■ Task statement: Of the lines listed below, return exactly those that run from the line containing "(BAND, high - CHAMFER), (rim, high), (sunk, high)])" through the line containing "post.rotation_euler.z = a", both included.

┌─ Data records

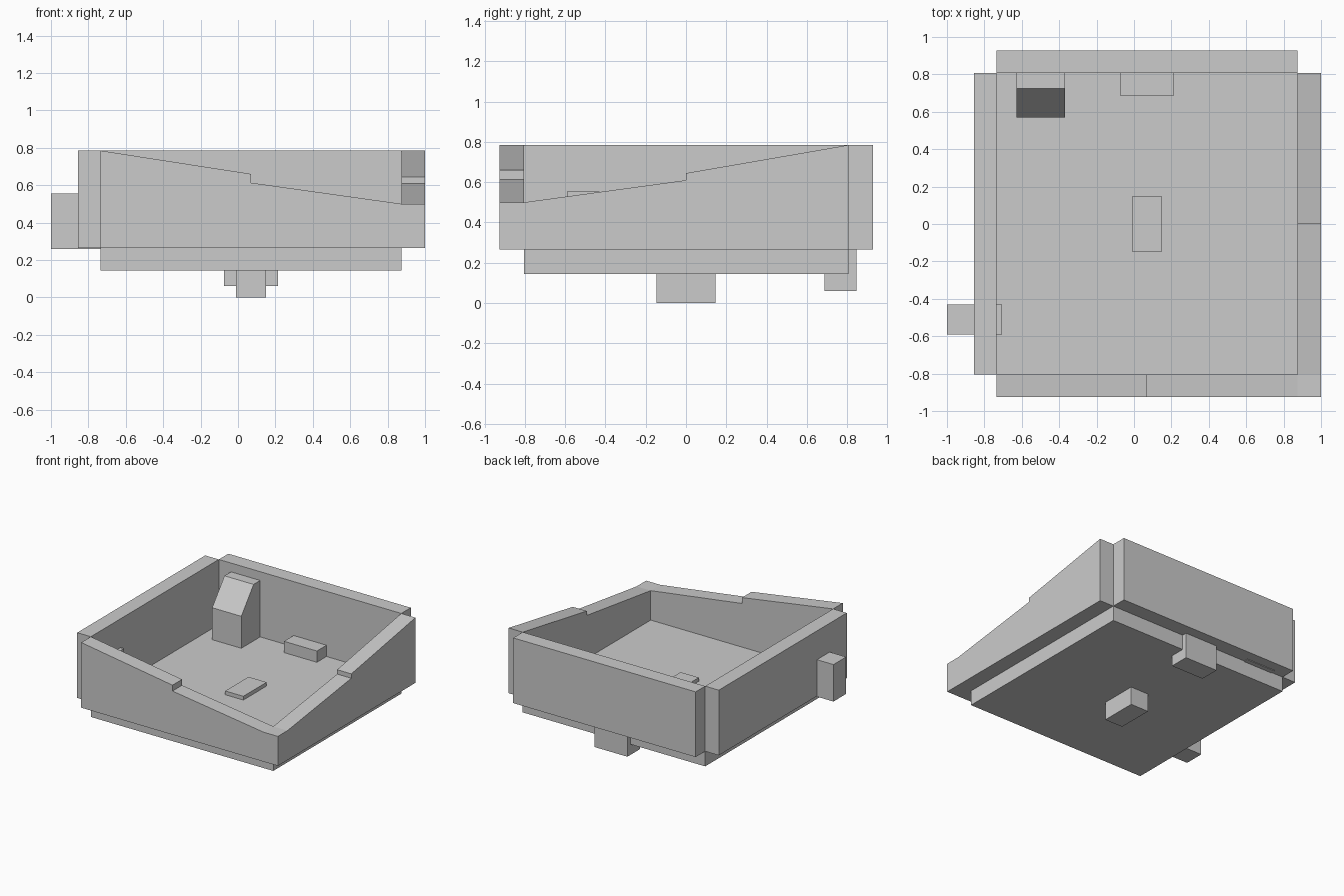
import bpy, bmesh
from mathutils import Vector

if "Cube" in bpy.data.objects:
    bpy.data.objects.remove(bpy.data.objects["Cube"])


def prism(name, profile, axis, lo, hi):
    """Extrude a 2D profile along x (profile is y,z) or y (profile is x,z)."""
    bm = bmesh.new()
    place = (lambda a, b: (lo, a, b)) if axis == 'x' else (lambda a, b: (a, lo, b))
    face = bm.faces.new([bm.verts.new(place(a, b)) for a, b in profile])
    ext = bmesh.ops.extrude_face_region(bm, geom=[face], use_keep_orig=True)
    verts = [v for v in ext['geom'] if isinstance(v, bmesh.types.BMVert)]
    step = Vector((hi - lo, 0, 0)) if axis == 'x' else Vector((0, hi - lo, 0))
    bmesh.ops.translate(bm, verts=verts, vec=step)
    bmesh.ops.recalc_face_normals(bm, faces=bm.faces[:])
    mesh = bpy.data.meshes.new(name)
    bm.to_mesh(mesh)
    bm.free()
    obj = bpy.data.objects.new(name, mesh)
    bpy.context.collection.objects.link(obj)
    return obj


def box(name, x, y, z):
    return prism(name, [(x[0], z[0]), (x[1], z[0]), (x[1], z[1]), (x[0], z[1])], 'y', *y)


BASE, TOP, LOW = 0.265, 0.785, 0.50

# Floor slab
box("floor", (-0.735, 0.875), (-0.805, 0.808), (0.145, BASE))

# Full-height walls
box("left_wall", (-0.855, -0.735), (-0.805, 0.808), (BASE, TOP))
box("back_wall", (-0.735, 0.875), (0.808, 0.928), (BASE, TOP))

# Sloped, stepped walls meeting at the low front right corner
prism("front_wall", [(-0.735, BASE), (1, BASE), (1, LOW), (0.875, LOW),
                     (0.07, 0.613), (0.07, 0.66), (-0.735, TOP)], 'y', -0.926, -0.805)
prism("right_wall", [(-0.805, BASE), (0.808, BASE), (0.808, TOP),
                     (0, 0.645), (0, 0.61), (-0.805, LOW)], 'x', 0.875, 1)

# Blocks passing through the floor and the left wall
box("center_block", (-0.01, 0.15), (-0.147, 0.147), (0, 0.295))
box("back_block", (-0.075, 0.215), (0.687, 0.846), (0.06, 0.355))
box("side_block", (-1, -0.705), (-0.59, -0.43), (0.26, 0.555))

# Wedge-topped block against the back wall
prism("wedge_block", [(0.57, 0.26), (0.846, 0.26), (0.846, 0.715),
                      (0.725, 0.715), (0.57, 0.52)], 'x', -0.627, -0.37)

└─
┌─ Data records

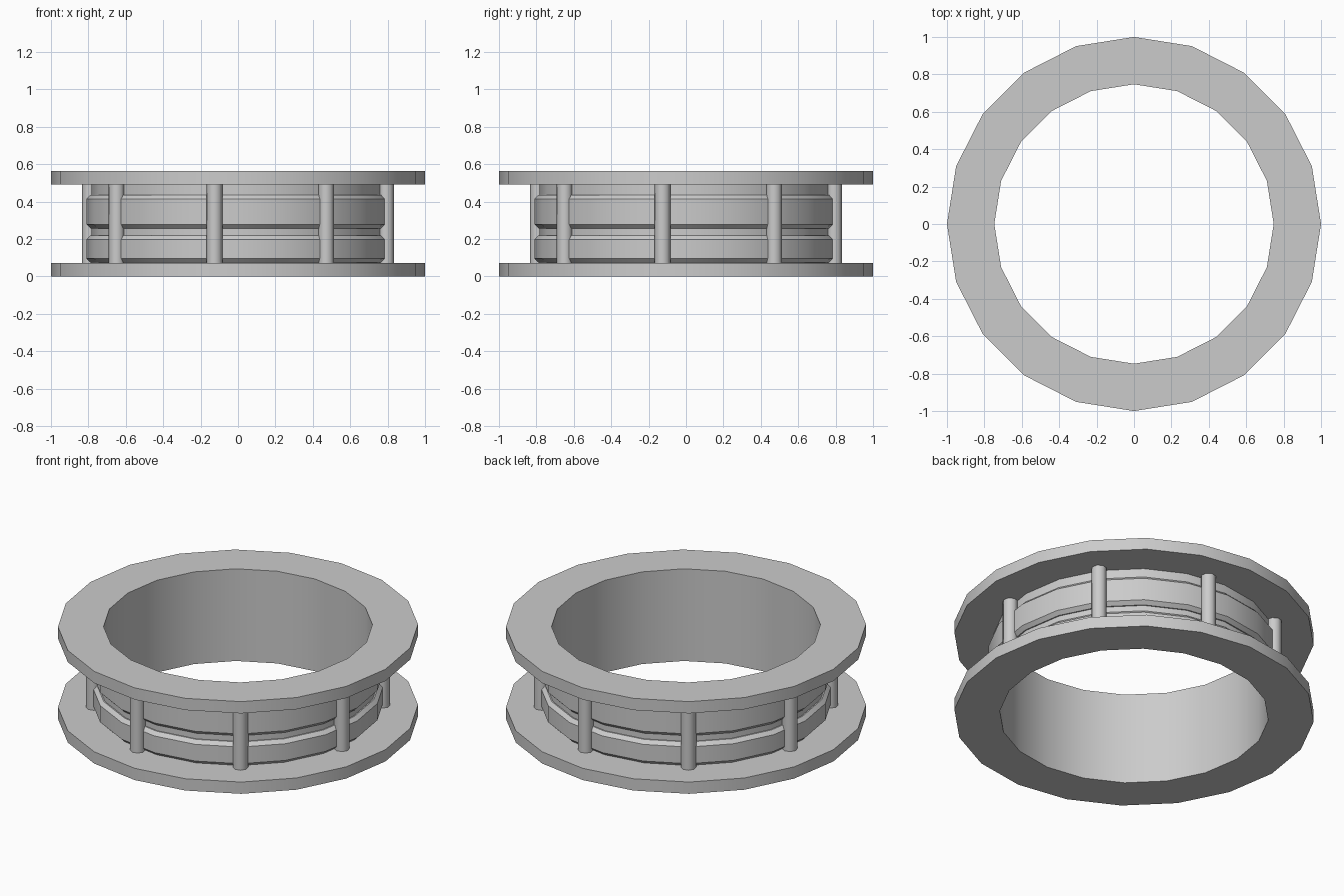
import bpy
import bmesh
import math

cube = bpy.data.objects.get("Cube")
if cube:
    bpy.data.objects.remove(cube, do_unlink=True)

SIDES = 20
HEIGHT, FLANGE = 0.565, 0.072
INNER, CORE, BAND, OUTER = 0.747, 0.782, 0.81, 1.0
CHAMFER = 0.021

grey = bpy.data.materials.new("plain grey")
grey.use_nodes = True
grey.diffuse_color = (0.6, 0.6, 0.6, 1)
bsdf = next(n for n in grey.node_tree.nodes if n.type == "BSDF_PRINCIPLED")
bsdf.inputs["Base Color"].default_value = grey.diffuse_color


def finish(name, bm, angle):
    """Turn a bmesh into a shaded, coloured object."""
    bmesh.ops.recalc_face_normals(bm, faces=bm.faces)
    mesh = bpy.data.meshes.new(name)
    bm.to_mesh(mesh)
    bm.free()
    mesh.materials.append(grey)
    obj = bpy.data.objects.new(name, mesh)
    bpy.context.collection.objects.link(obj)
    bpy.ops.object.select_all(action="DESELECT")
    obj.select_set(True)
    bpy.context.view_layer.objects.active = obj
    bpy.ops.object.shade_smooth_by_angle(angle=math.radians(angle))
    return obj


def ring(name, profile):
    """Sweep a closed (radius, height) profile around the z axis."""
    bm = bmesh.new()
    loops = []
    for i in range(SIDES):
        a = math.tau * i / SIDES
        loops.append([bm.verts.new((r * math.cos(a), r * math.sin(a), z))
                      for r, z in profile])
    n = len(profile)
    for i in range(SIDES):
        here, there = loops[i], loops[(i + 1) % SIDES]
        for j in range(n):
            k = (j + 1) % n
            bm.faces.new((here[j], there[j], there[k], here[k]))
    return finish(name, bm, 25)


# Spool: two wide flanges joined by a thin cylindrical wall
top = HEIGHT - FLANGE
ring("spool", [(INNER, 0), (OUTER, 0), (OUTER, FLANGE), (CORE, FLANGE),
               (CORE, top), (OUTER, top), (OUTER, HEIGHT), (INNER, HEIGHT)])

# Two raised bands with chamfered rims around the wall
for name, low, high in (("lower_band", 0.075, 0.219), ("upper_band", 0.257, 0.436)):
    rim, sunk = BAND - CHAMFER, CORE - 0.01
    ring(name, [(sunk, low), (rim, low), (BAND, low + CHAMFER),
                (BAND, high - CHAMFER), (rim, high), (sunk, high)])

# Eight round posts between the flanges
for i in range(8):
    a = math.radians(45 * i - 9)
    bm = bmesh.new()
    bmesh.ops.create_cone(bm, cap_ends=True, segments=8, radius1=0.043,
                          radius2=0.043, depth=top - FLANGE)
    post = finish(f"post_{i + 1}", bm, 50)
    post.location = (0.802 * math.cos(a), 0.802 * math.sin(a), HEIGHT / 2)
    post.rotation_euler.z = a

└─
┌─ Data records

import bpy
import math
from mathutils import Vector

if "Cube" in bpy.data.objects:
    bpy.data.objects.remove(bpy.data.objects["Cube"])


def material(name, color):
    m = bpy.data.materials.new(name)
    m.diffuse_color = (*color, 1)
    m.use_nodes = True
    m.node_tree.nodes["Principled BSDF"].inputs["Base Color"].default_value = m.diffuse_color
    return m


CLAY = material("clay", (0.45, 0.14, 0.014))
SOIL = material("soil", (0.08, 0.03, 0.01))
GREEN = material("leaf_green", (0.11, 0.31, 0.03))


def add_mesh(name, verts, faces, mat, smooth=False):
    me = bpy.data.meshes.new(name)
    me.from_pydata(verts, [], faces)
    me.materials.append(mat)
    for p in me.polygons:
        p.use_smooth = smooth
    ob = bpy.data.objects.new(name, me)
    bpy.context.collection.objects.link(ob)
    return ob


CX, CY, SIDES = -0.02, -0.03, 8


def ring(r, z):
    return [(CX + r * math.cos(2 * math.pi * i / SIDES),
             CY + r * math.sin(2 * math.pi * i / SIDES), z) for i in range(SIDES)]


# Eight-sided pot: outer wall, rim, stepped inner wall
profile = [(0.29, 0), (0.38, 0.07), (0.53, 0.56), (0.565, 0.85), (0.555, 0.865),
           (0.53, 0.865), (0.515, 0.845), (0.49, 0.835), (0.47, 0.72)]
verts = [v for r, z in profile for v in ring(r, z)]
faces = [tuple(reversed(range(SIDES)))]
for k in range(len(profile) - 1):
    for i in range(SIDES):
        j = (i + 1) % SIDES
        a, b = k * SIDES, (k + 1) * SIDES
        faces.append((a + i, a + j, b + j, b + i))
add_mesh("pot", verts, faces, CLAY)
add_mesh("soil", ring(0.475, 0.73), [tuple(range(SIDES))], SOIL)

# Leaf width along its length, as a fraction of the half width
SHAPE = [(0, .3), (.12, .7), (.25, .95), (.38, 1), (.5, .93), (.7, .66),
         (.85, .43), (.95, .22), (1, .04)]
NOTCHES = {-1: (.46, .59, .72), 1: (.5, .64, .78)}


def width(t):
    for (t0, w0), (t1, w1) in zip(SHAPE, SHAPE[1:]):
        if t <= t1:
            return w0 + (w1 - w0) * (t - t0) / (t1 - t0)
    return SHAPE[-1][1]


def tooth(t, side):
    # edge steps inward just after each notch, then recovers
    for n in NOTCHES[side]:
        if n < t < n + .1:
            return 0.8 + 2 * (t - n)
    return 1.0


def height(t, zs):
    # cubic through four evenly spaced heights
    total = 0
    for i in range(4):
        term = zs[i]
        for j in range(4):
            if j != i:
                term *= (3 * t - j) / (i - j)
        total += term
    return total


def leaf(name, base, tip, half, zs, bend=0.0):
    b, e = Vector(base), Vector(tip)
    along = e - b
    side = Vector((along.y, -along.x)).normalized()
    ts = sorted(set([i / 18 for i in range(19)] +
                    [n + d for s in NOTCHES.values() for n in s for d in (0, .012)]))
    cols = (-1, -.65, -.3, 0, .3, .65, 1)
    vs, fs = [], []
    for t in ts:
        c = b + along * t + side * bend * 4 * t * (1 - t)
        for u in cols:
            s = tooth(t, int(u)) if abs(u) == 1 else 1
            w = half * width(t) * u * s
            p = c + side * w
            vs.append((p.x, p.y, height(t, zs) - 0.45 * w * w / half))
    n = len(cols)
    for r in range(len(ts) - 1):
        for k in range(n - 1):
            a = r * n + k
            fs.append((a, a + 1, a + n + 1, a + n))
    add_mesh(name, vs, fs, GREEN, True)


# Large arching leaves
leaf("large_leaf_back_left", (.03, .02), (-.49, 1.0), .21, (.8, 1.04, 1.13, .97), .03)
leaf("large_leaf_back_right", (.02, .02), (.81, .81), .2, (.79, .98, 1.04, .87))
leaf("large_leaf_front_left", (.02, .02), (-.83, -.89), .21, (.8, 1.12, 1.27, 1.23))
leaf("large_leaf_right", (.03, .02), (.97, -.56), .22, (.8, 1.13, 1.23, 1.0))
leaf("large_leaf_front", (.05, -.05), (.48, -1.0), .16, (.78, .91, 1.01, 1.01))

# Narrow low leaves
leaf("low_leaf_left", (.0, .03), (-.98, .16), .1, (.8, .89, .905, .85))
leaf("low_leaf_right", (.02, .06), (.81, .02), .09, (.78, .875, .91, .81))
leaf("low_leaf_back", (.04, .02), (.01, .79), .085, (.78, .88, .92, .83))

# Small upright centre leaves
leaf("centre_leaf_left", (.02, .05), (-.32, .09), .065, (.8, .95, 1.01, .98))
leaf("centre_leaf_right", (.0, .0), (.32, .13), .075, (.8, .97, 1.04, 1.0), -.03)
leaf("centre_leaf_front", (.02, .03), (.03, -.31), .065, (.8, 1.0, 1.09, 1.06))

└─

■ Written solution:
                (BAND, high - CHAMFER), (rim, high), (sunk, high)])

# Eight round posts between the flanges
for i in range(8):
    a = math.radians(45 * i - 9)
    bm = bmesh.new()
    bmesh.ops.create_cone(bm, cap_ends=True, segments=8, radius1=0.043,
                          radius2=0.043, depth=top - FLANGE)
    post = finish(f"post_{i + 1}", bm, 50)
    post.location = (0.802 * math.cos(a), 0.802 * math.sin(a), HEIGHT / 2)
    post.rotation_euler.z = a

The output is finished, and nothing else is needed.